Maria Helena Semedo
Whether they live on Mount Kilimanjaro, in the Himalayas, in Chimanimani or in the Andes, women and girls in mountainous communities around the world have much in common: they are often the ones managing daily life in the mountains, as protectors of the land and biodiversity and keepers of traditional knowledge.
Men in these mountain communities often migrate to urban centres in search of work, leaving the women to deal with the workload back at home.
In addition to caring for their families, women manage mountain farms and small-scale businesses.
Their key roles as farmers, market sellers, business women, artisans, entrepreneurs and community leaders mean they have the potential to contribute hugely to climate change adaptation and conservation of ecosystems and biodiversity, particularly in rural areas.
Yet mountain communities share another commonality.
They are among the world’s poorest and most marginalised due to issues of accessibility.
Social inequalities, gender discrimination and traditional hierarchies hold mountain women back.
They often lack basic rights, have little access to credit, education, social protection schemes and information, and rarely participate in decisions within their own household, let alone more widely.
The Food and Agriculture Organisation of the United Nations (FAO) is the lead UN agency for International Mountain Day, which since 2003 has been observed on December 11 to create greater awareness of the importance of mountains to us all and to build alliances for positive change for mountain peoples.
This year — also proclaimed the United Nations International Year of Sustainable Mountain Development — the day highlights how “women move mountains” to protect this vital part of our environment and are the unsung heroes of sustainable social, economic and environmental development in mountain areas.
Today, a new report, entitled ‘Mountain women of the world: Challenges, resilience and collective power’, identifies the diverse challenges faced by mountain women in their different territories and the experiences they share.
Produced jointly by FAO, the Mountain Partnership — a UN voluntary alliance of partners — and the Feminist Hiking Collective, it reveals results of a global survey and interviews with 304 women from mountains in eight different countries — a group facing constant discrimination and under extraordinary strain from external pressures in recent years.

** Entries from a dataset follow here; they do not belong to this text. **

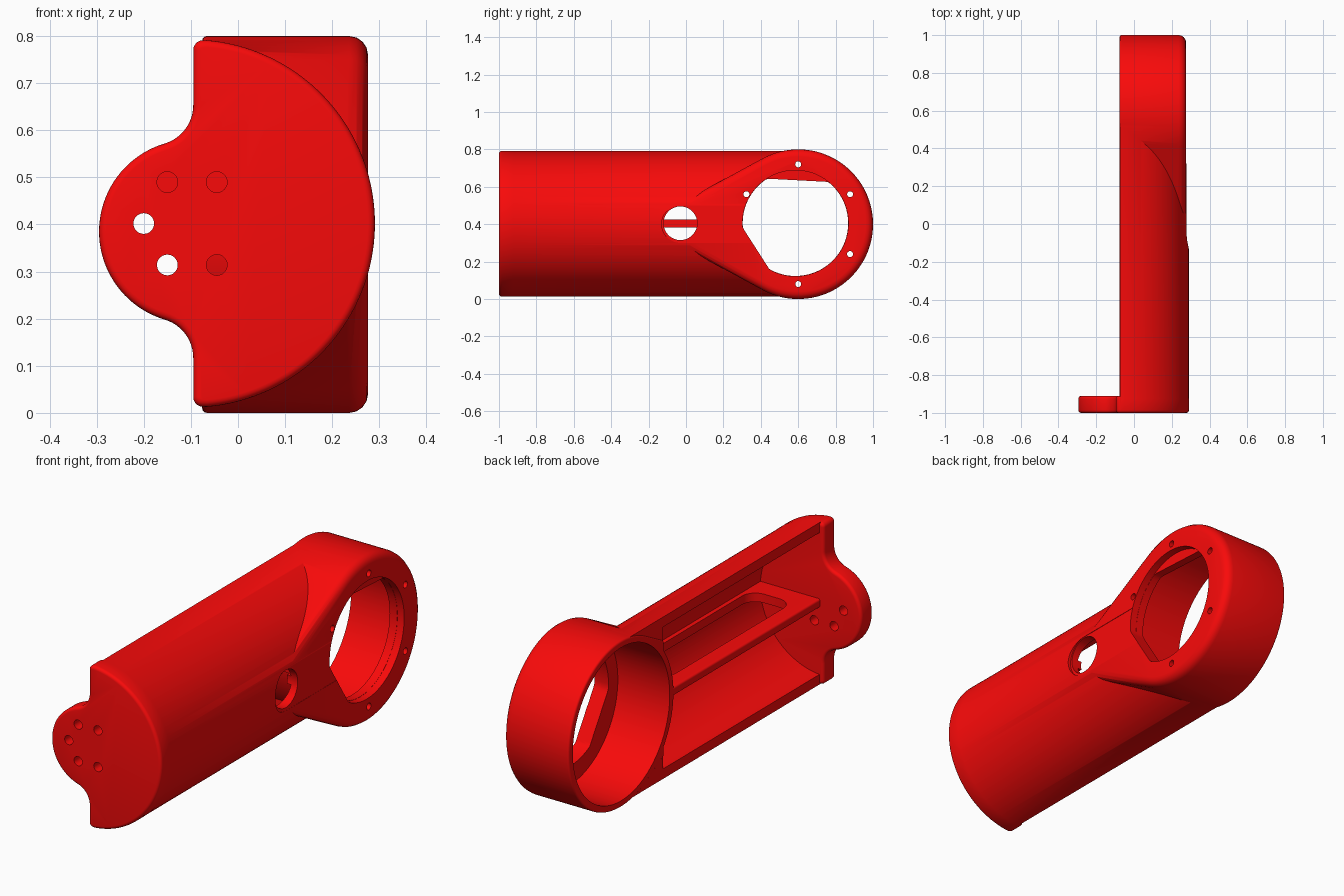
import bpy, bmesh
from math import radians, cos, sin, acos, atan2, degrees, sqrt, pi, hypot

if "Cube" in bpy.data.objects:
    bpy.data.objects.remove(bpy.data.objects["Cube"])


def arc(cx, cy, r, a0, a1, n):
    return [(cx + r * cos(radians(a0 + (a1 - a0) * i / n)),
             cy + r * sin(radians(a0 + (a1 - a0) * i / n))) for i in range(n + 1)]


def circle(cx, cy, r, n=96):
    return arc(cx, cy, r, 0, 360, n)[:-1]


def inset(pts, d):
    """Move a closed profile inwards by d."""
    n = len(pts)
    area = sum(pts[i - 1][0] * pts[i][1] - pts[i][0] * pts[i - 1][1] for i in range(n))
    s = 1 if area > 0 else -1
    out = []
    for i, (x, y) in enumerate(pts):
        (ax, ay), (bx, by) = pts[i - 1], pts[(i + 1) % n]
        l1, l2 = hypot(x - ax, y - ay), hypot(bx - x, by - y)
        n1, n2 = (-(y - ay) / l1, (x - ax) / l1), (-(by - y) / l2, (bx - x) / l2)
        k = s * d / (1 + n1[0] * n2[0] + n1[1] * n2[1])
        out.append((x + k * (n1[0] + n2[0]), y + k * (n1[1] + n2[1])))
    return out


def prism(name, pts, axis, lo, hi, r_lo=0, r_hi=0):
    """Extrude a closed profile along x (profile y,z) or y (profile x,z), rounding each cap."""
    def rounded(t, r, sign):
        if not r:
            return [(t, 0)]
        return [(t + sign * r * (1 - sin(a)), r * (1 - cos(a)))
                for a in (pi / 2 * i / 4 for i in range(4, -1, -1))]
    stations = rounded(lo, r_lo, 1) + rounded(hi, r_hi, -1)[::-1]
    put = (lambda p, t: (t, p[0], p[1])) if axis == 'x' else (lambda p, t: (p[0], t, p[1]))
    bm = bmesh.new()
    rings = [[bm.verts.new(put(p, t)) for p in inset(pts, d)] for t, d in stations]
    bm.faces.new(rings[0])
    bm.faces.new(rings[-1])
    n = len(pts)
    for a, b in zip(rings, rings[1:]):
        for i in range(n):
            j = (i + 1) % n
            bm.faces.new((a[i], a[j], b[j], b[i]))
    bmesh.ops.recalc_face_normals(bm, faces=bm.faces)
    me = bpy.data.meshes.new(name)
    bm.to_mesh(me)
    bm.free()
    ob = bpy.data.objects.new(name, me)
    bpy.context.collection.objects.link(ob)
    return ob


def combine(target, other, op='DIFFERENCE'):
    m = target.modifiers.new("b", 'BOOLEAN')
    m.operation, m.object, m.solver = op, other, 'EXACT'
    bpy.context.view_layer.objects.active = target
    bpy.ops.object.modifier_apply(modifier=m.name)
    bpy.data.objects.remove(other, do_unlink=True)


def clipped_disc(cx, cy, r, chords):
    """Circle flattened by chords given as (angle, distance)."""
    out = []
    for x, y in circle(cx, cy, r):
        for ang, d in chords:
            u, v = cos(radians(ang)), sin(radians(ang))
            over = (x - cx) * u + (y - cy) * v - d
            if over > 0:
                x, y = x - over * u, y - over * v
        out.append((x, y))
    return out


CX, CZ, R = -0.1, 0.402, 0.39           # half-round shell
RY, RZ = 0.6, 0.4                       # ring centre

# half-round shell
body = prism("arm_link", arc(CX, CZ, R, 86, -86, 80), 'y', -0.95, RY)

# ring boss tapering into the shell
t = degrees(acos(-0.3 / 0.63))
hull = arc(RY, RZ, 0.4, -t, t, 90) + arc(-0.03, RZ, 0.1, t, 360 - t, 24)[1:-1]
combine(body, prism("boss", hull, 'x', -0.076, 0.276, 0.01, 0.04), 'UNION')

# flat at the root of the boss
flat = arc(-0.03, RZ, 0.1, 90, 270, 24) + [(0.6, 0.3), (0.6, 0.5)]
combine(body, prism("flat_cut", flat, 'x', 0.2755, 0.4))

# shell cavity, stopping at the ring wall
CR = 0.342
cavity = prism("cavity", [(-0.3, CZ + CR)] + arc(CX, CZ, CR, 90, -90, 64)
               + [(-0.3, CZ - CR)], 'y', -0.93, 0.28)
combine(cavity, prism("ring_keep", circle(RY, RZ, 0.396), 'x', -0.5, 0.5))
combine(body, cavity)

# end plate with rounded tab
TZ, TR, FR = 0.385, 0.195, 0.085
dz = sqrt((TR + FR) ** 2 - 0.08 ** 2)
fa = degrees(atan2(dz, 0.08))
upper = arc(-0.074, 0.770, 0.021, 95, 180, 8) + arc(-0.18, TZ + dz, FR, 0, -fa, 12)
tab = arc(CX, TZ, TR, 180 - fa, 180 + fa, 40)[1:-1]
lower = arc(-0.18, TZ - dz, FR, fa, 0, 12) + arc(-0.074, 0.034, 0.021, 180, 265, 8)
rim = arc(CX, CZ, R + 0.0007, -85, 85, 80)
combine(body, prism("plate", upper + tab + lower + rim, 'y', -1, -0.91, 0.015, 0.015), 'UNION')

# central web with long slot
web = prism("web", [(-0.93, 0.383), (0.22, 0.383), (0.22, 0.425), (-0.93, 0.425)],
            'x', -0.076, 0.26, 0.01)
slot = []
for y, x, a in ((0.08, 0.15, 0), (-0.74, 0.15, 90), (-0.74, 0.07, 180), (0.08, 0.07, 270)):
    slot += arc(y, x, 0.07, a, a + 90, 8)
slot_cut = prism("slot_cut", slot, 'x', 0.3, 0.6)
for v in slot_cut.data.vertices:        # turn the slot to run through z
    v.co = (v.co.z, v.co.y, v.co.x)
slot_cut.data.flip_normals()
combine(web, slot_cut)
combine(body, web, 'UNION')

# ring bore and flange opening with flattened sides
combine(body, prism("bore", circle(RY, RZ, 0.368), 'x', -0.5, 0.2))
low = (212.7, 0.25)
combine(body, prism("flange_hole", clipped_disc(0.585, 0.405, 0.283, [low]), 'x', 0.24, 0.4))
combine(body, prism("flange_step", clipped_disc(0.585, 0.405, 0.282, [low, (87, 0.23)]),
                    'x', 0.15, 0.25))

# flange screw holes
for a in (-90, -30, 30, 90, 150):
    c = (RY + 0.32 * cos(radians(a)), RZ + 0.32 * sin(radians(a)))
    combine(body, prism("screw_hole", circle(*c, 0.016, 24), 'x', 0.15, 0.4))

# cable hole through the shell
combine(body, prism("cable_hole", circle(-0.03, 0.405, 0.09, 48), 'x', 0.17, 0.4))

# plate holes: upper two blind, the rest through
for x, z, depth in ((-0.2, 0.402, -0.8), (-0.15, 0.314, -0.8), (-0.045, 0.314, -0.8),
                    (-0.15, 0.49, -0.94), (-0.045, 0.49, -0.94)):
    combine(body, prism("plate_hole", circle(x, z, 0.022, 32), 'y', -1.1, depth))

# material and shading
mat = bpy.data.materials.new("red")
mat.diffuse_color = (0.95, 0.003, 0.003, 1)
mat.use_nodes = True
mat.node_tree.nodes["Principled BSDF"].inputs["Base Color"].default_value = mat.diffuse_color
body.data.materials.clear()
body.data.materials.append(mat)
for p in body.data.polygons:
    p.material_index = 0
bpy.ops.object.select_all(action='DESELECT')
body.select_set(True)
bpy.context.view_layer.objects.active = body
bpy.ops.object.shade_smooth_by_angle(angle=radians(30))
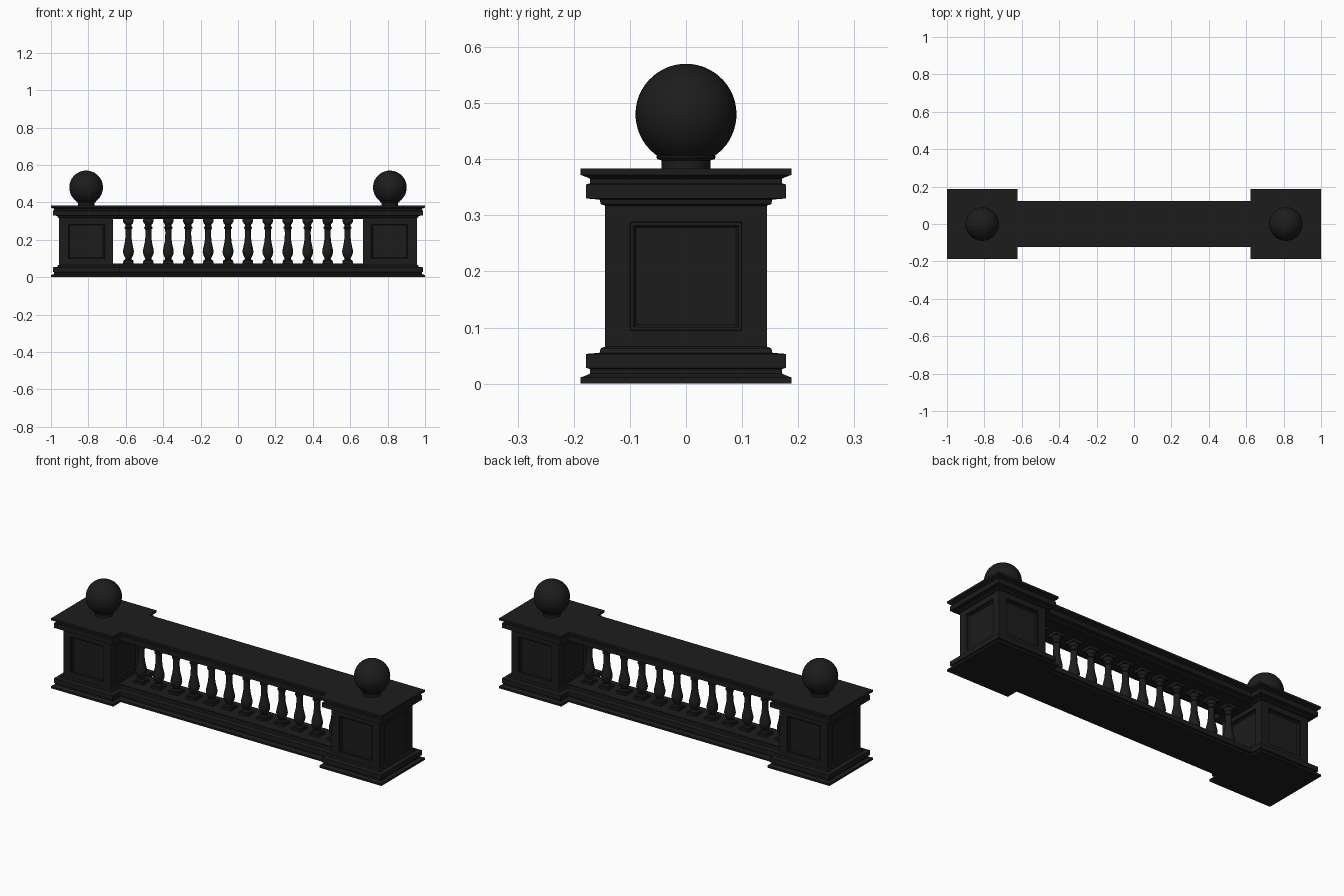
import bpy, bmesh, math
from mathutils import Vector

if "Cube" in bpy.data.objects:
    bpy.data.objects.remove(bpy.data.objects["Cube"])

mat = bpy.data.materials.new("dark_stone")
mat.diffuse_color = (0.012, 0.012, 0.012, 1)
mat.use_nodes = True
mat.node_tree.nodes["Principled BSDF"].inputs["Base Color"].default_value = mat.diffuse_color

H = 0.383          # height of the cap surface
PX = 0.812         # pedestal centre
# base moulding as (half width, z); the cornice is the same profile upside down
BASE = [(.188, 0), (.188, .011), (.177, .015), (.171, .018), (.171, .026), (.178, .028),
        (.178, .053), (.154, .055), (.152, .063), (.144, .066)]
CORNICE = [(r, H - z) for r, z in reversed(BASE)]


def finish(name, bm, loc=(0, 0, 0), smooth=False):
    bmesh.ops.recalc_face_normals(bm, faces=bm.faces)
    me = bpy.data.meshes.new(name)
    bm.to_mesh(me)
    bm.free()
    me.materials.append(mat)
    ob = bpy.data.objects.new(name, me)
    ob.location = loc
    bpy.context.collection.objects.link(ob)
    if smooth:
        bpy.context.view_layer.objects.active = ob
        ob.select_set(True)
        bpy.ops.object.shade_smooth_by_angle(angle=math.radians(40))
        ob.select_set(False)
    return ob


def loft(bm, profile, n, square=False):
    """Stack rings of n corners following (radius, z); returns side faces per level."""
    k = math.sqrt(2) if square else 1
    off = math.pi / 4 if square else 0
    rings = [[bm.verts.new((r * k * math.cos(off + 2 * math.pi * i / n),
                            r * k * math.sin(off + 2 * math.pi * i / n), z)) for i in range(n)]
             for r, z in profile]
    levels = [[bm.faces.new((a[i], a[(i + 1) % n], b[(i + 1) % n], b[i])) for i in range(n)]
              for a, b in zip(rings, rings[1:])]
    bm.faces.new(rings[0][::-1])
    bm.faces.new(rings[-1])
    return levels


def pedestal(name, x):
    bm = bmesh.new()
    body = loft(bm, BASE + CORNICE, 4, True)[len(BASE) - 1]
    bm.normal_update()
    # recessed stepped panel on each side
    bmesh.ops.inset_individual(bm, faces=body, thickness=.03)
    for f in body:
        for v in f.verts:
            c, nrm = f.calc_center_median(), f.normal
            side = abs(nrm.x) > .5
            if side:
                v.co.y = math.copysign(.1, v.co.y)
            else:
                v.co.x = math.copysign(.1, v.co.x)
            v.co.z = H / 2 + math.copysign(.097, v.co.z - H / 2)
    for t, d in ((.002, -.007), (.007, 0), (.006, -.007)):
        bm.normal_update()
        bmesh.ops.inset_individual(bm, faces=body, thickness=t, depth=d)
    finish(name, bm, (x, 0, 0))


def rail(name, half):
    bm = bmesh.new()
    pts = [(-y, z) for y, z in half] + [(y, z) for y, z in reversed(half)]
    f = bm.faces.new([bm.verts.new((-.668, y, z)) for y, z in pts])
    ext = bmesh.ops.extrude_face_region(bm, geom=[f], use_keep_orig=True)
    for v in ext["geom"]:
        if isinstance(v, bmesh.types.BMVert):
            v.co.x = .668
    finish(name, bm)


# pedestals with ball finials
for side, s in (("left", -1), ("right", 1)):
    pedestal(side + "_pedestal", s * PX)
    bm = bmesh.new()
    a0 = math.asin(.048 / .09)
    ball = [(.09 * math.sin(a), .48 - .09 * math.cos(a))
            for a in [a0 + (math.pi - .02 - a0) * i / 22 for i in range(23)]]
    loft(bm, [(.044, H - .002), (.044, .398), (.051, .4), (.053, .404), (.051, .408)] + ball, 40)
    finish(side + "_ball_finial", bm, (s * PX, 0, 0), True)

# rails share the pedestal mouldings, narrower
rail("bottom_rail", [(r - .065, z) for r, z in BASE] + [(.079, .072)])
rail("top_rail", [(.079, .311)] + [(r - .065, z) for r, z in CORNICE])

# row of turned balusters with square blocks
TURN = [(.026, .084), (.026, .090), (.018, .094), (.016, .100), (.020, .108), (.026, .120),
        (.029, .134), (.028, .147), (.024, .165), (.019, .188), (.0165, .212), (.016, .240),
        (.017, .258), (.022, .261), (.022, .268), (.017, .271), (.017, .281), (.025, .290), (.026, .298)]
for i in range(12):
    bm = bmesh.new()
    loft(bm, TURN, 20)
    for z0, z1 in ((.070, .085), (.296, .313)):
        loft(bm, [(.028, z0), (.028, z1)], 4, True)
    finish(f"baluster_{i + 1}", bm, ((i - 5.5) * .1065, 0, 0), True)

Women represent close to 50 percent of the rural agricultural workforce in low-income countries, yet 70 percent of those surveyed reported facing discrimination and 76,7 percent said they faced additional barriers in their work, compared to men.
Almost all interviewees — 97,6 percent — reported feeling the impact of climate change and risk on their life and income, affecting everything from tourism and agriculture to water supplies.
The Covid-19 pandemic also slashed incomes by shutting down tourism overnight, further isolating these already marginalised women and exacerbating inequalities.
Yet the Covid-19 crisis also produced a breakthrough for many mountain women, as highlighted in our report.
Some 61 percent told us they connected with other women during the pandemic, some describing the liberating power of support networks, the “she-village” and collective action.
The Feminist Hiking Collective, which helps women become mountain guides despite social constraints, was set up in 2020 — the year Covid-19 struck — and has joined forces with several others to form a transnational network, Mountain Women of the World.
Nascent collectives of mountain women have enabled some to become involved in conservation work and mountaineering, which has traditionally been dominated by men, and are lobbying for their rights in all areas.
One group secured agreements for female mountain porters to carry lighter loads of supplies and equipment up the slopes than their male counterparts.
A message that resonated loudly at the recent UN Climate Conference (COP27) is that when rural women gain access to resources, services and opportunities and are given voice, they can move mountains, become a driving force against hunger, malnutrition, the climate crisis and rural poverty, and act as agents of change.
We must recognise the extraordinary strength and potential of mountain women and promote the networks that provide them visibility and support.
Collective action and targeted investments are needed at all levels to empower mountain women, close the gender gap, and enable women to continue moving mountains — stronger than ever.
◆ Maria Helena Semedo is the Deputy Director-General, Food and Agriculture Organisation of the United Nations.